Your instructions: Print exactly the lines below between the line holding "return u_curve(0) +" and the line holding "matrix=Matrix.Translation((x, y, z))", inclusive, and nothing more.

[Collected data]

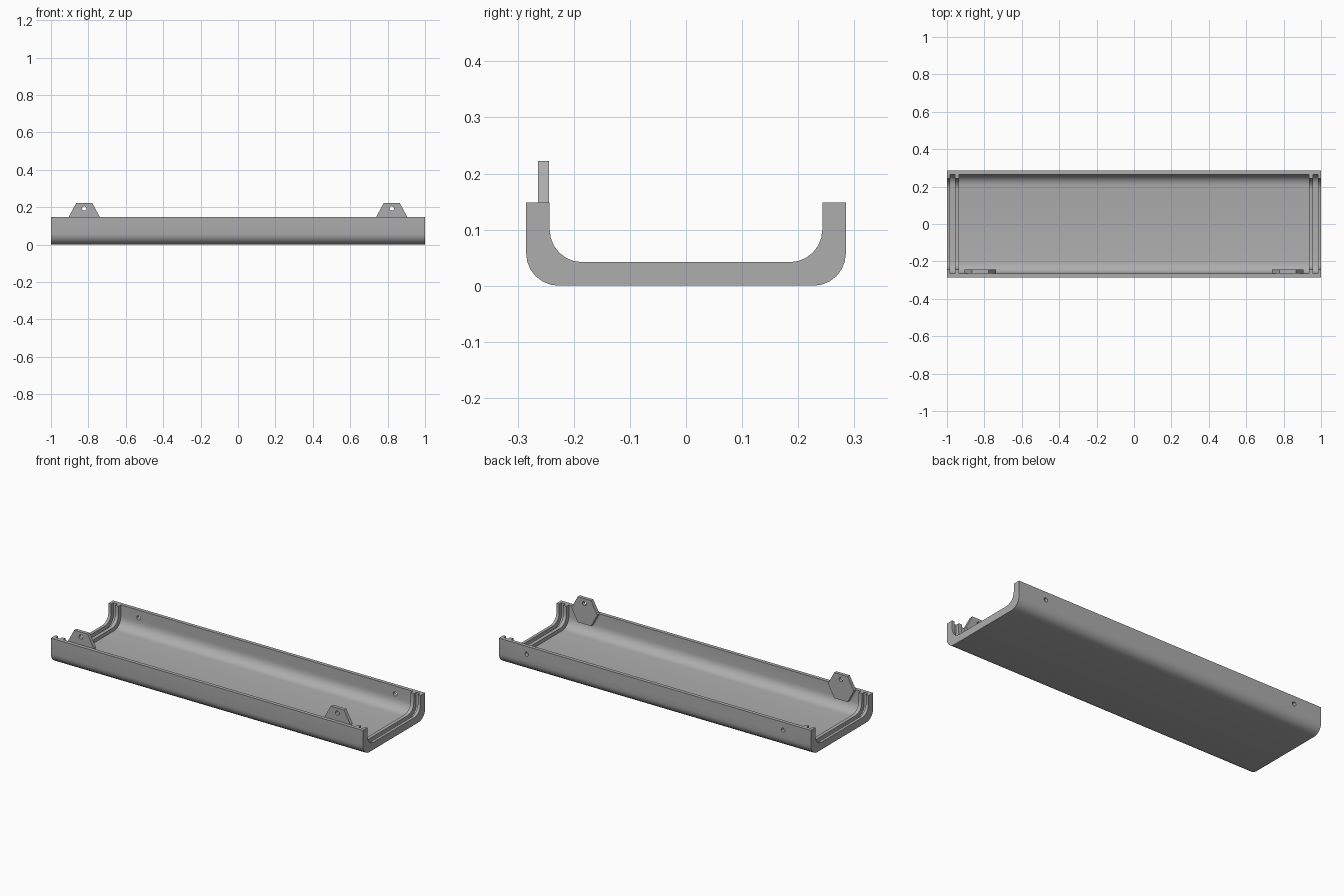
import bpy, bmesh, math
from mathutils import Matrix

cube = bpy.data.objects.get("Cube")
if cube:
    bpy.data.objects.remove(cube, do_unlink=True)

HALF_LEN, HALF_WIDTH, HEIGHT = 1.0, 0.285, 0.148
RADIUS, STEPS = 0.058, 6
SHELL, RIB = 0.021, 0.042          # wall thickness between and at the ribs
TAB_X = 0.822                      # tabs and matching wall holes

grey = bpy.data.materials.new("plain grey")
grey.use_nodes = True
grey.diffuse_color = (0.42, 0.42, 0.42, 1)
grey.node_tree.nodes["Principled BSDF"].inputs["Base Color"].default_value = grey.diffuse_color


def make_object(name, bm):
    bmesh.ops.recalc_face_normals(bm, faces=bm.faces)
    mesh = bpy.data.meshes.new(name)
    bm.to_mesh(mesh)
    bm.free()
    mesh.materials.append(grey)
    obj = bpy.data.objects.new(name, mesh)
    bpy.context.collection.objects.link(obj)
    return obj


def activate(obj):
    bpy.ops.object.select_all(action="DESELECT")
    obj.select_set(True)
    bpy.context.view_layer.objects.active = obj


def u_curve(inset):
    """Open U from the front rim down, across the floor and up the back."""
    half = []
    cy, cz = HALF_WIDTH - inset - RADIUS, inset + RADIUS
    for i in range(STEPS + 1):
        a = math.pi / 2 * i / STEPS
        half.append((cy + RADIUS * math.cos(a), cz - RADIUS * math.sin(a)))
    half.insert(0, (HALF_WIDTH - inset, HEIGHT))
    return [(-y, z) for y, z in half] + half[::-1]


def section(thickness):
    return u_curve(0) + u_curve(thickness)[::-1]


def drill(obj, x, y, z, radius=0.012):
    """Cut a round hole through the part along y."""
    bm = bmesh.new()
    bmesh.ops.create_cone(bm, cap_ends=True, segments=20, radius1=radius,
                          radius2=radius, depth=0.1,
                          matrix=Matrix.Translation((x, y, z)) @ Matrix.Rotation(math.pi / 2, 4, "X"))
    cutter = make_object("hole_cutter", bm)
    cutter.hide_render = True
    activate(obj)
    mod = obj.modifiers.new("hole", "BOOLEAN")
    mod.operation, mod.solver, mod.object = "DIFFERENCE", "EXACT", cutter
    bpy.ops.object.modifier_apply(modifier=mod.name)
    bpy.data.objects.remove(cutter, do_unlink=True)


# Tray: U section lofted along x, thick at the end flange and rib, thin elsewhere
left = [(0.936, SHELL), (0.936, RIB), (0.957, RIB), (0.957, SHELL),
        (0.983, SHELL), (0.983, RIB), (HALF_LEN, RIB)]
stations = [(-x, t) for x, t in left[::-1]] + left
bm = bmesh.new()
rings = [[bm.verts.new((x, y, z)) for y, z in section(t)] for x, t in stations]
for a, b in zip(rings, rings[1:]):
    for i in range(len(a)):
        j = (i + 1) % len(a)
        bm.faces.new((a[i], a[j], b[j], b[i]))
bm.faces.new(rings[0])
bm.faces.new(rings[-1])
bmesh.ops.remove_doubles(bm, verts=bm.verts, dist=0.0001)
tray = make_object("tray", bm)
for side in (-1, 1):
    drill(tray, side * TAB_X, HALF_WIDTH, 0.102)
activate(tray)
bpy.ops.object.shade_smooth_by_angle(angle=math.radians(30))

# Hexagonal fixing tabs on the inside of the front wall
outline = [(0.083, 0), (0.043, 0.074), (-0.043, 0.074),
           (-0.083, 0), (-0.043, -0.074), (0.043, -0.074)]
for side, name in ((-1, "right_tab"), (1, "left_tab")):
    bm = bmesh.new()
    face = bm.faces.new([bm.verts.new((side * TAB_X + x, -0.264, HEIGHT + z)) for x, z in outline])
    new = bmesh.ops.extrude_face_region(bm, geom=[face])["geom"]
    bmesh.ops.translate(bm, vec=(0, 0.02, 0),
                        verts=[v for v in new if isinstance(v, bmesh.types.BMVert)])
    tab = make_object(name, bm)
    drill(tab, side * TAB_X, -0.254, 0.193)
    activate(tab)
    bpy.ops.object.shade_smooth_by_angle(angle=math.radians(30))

...

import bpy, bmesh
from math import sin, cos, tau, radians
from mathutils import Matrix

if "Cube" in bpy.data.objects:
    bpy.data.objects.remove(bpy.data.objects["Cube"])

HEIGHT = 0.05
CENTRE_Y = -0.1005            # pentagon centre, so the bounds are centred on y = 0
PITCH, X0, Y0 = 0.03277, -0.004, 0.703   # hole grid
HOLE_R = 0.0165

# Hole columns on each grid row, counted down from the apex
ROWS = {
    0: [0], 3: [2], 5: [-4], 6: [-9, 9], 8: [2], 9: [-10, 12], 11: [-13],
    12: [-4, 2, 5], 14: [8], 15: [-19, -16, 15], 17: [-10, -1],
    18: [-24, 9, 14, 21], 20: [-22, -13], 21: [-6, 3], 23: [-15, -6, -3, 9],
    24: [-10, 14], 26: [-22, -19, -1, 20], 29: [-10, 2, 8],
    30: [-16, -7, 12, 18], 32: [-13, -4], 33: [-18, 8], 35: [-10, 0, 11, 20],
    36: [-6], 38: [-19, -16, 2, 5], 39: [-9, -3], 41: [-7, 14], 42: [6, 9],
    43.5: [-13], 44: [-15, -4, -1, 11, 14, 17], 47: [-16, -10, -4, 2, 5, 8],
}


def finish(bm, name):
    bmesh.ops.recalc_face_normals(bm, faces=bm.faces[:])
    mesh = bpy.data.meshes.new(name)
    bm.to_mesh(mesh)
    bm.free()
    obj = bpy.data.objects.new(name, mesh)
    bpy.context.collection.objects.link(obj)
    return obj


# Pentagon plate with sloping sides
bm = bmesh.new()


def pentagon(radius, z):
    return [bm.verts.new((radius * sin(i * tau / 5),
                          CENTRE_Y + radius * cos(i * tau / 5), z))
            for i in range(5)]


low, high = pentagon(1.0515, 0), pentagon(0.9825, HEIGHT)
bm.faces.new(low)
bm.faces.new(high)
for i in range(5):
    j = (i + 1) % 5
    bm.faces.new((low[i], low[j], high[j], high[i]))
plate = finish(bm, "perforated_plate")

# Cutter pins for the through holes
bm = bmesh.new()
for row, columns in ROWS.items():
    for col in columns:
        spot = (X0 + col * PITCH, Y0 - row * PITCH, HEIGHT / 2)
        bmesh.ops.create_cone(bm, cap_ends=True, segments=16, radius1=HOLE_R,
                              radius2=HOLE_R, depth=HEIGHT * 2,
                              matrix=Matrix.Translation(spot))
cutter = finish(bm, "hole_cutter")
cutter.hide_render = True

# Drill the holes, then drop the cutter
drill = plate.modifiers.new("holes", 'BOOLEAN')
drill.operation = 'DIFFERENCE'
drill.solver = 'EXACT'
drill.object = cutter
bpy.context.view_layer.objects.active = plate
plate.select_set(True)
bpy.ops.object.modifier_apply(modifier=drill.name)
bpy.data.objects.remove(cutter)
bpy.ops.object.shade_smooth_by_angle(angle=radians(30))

---

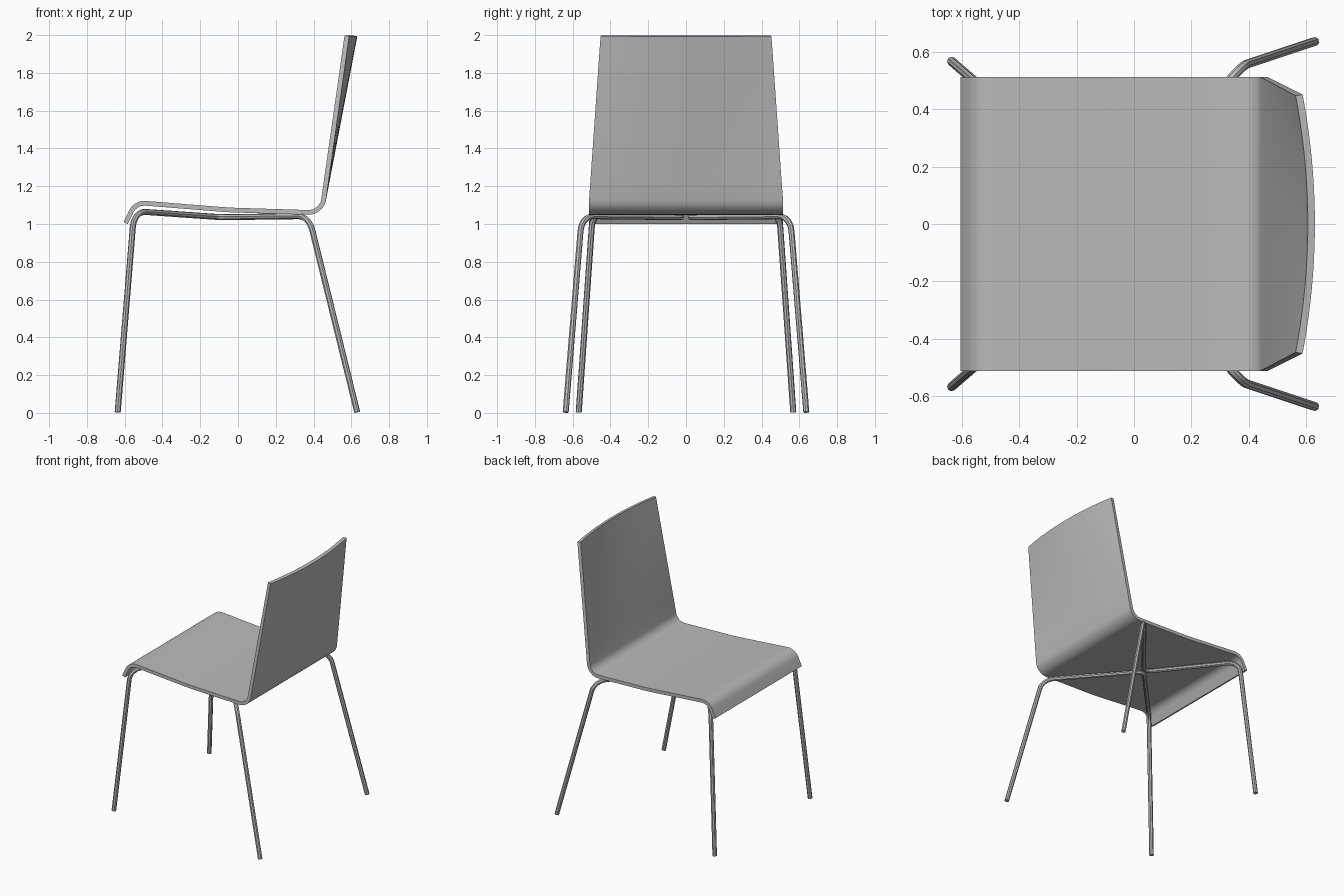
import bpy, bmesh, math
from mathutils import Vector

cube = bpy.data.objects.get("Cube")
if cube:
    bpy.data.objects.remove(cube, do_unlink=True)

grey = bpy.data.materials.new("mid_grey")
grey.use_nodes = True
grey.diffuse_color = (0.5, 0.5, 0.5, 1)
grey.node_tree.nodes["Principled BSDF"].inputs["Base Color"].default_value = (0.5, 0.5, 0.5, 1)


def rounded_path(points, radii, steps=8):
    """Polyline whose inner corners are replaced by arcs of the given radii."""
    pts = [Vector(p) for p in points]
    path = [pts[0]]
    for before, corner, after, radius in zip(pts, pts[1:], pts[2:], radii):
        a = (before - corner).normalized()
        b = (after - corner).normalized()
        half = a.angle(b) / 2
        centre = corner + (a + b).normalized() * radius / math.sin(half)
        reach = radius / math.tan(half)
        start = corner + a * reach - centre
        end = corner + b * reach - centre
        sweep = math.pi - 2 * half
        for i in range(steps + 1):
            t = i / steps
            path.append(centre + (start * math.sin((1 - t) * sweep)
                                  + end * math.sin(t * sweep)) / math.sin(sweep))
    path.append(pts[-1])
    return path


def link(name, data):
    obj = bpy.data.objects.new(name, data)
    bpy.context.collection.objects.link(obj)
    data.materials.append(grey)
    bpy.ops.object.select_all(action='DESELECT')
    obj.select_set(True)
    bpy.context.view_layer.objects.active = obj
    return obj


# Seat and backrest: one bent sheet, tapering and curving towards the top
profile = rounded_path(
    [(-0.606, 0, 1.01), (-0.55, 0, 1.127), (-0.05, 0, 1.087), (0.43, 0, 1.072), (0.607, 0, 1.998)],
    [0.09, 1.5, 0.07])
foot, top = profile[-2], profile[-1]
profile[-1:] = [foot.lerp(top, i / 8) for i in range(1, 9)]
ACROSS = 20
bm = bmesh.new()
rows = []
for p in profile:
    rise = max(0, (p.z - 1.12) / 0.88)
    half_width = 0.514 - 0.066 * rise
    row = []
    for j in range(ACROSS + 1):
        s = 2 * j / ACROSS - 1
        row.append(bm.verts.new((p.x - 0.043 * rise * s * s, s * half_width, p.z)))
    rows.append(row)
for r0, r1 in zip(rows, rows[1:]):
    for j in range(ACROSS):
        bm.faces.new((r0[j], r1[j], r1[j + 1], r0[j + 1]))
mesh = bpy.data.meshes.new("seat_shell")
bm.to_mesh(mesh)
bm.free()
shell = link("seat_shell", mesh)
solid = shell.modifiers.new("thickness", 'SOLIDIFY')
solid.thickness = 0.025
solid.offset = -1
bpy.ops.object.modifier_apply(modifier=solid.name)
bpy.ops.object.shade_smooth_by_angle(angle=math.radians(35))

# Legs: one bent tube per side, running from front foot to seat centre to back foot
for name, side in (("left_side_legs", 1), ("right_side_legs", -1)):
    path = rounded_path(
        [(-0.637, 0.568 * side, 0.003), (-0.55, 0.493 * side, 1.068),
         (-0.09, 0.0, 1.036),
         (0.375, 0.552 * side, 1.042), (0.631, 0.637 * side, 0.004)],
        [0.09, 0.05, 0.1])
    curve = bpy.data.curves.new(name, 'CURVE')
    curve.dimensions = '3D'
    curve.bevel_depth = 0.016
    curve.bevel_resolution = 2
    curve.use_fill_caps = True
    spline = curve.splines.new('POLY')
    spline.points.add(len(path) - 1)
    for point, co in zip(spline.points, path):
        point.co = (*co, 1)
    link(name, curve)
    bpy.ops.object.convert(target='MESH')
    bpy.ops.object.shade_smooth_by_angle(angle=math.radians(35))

Answer:
    return u_curve(0) + u_curve(thickness)[::-1]


def drill(obj, x, y, z, radius=0.012):
    """Cut a round hole through the part along y."""
    bm = bmesh.new()
    bmesh.ops.create_cone(bm, cap_ends=True, segments=20, radius1=radius,
                          radius2=radius, depth=0.1,
                          matrix=Matrix.Translation((x, y, z)) @ Matrix.Rotation(math.pi / 2, 4, "X"))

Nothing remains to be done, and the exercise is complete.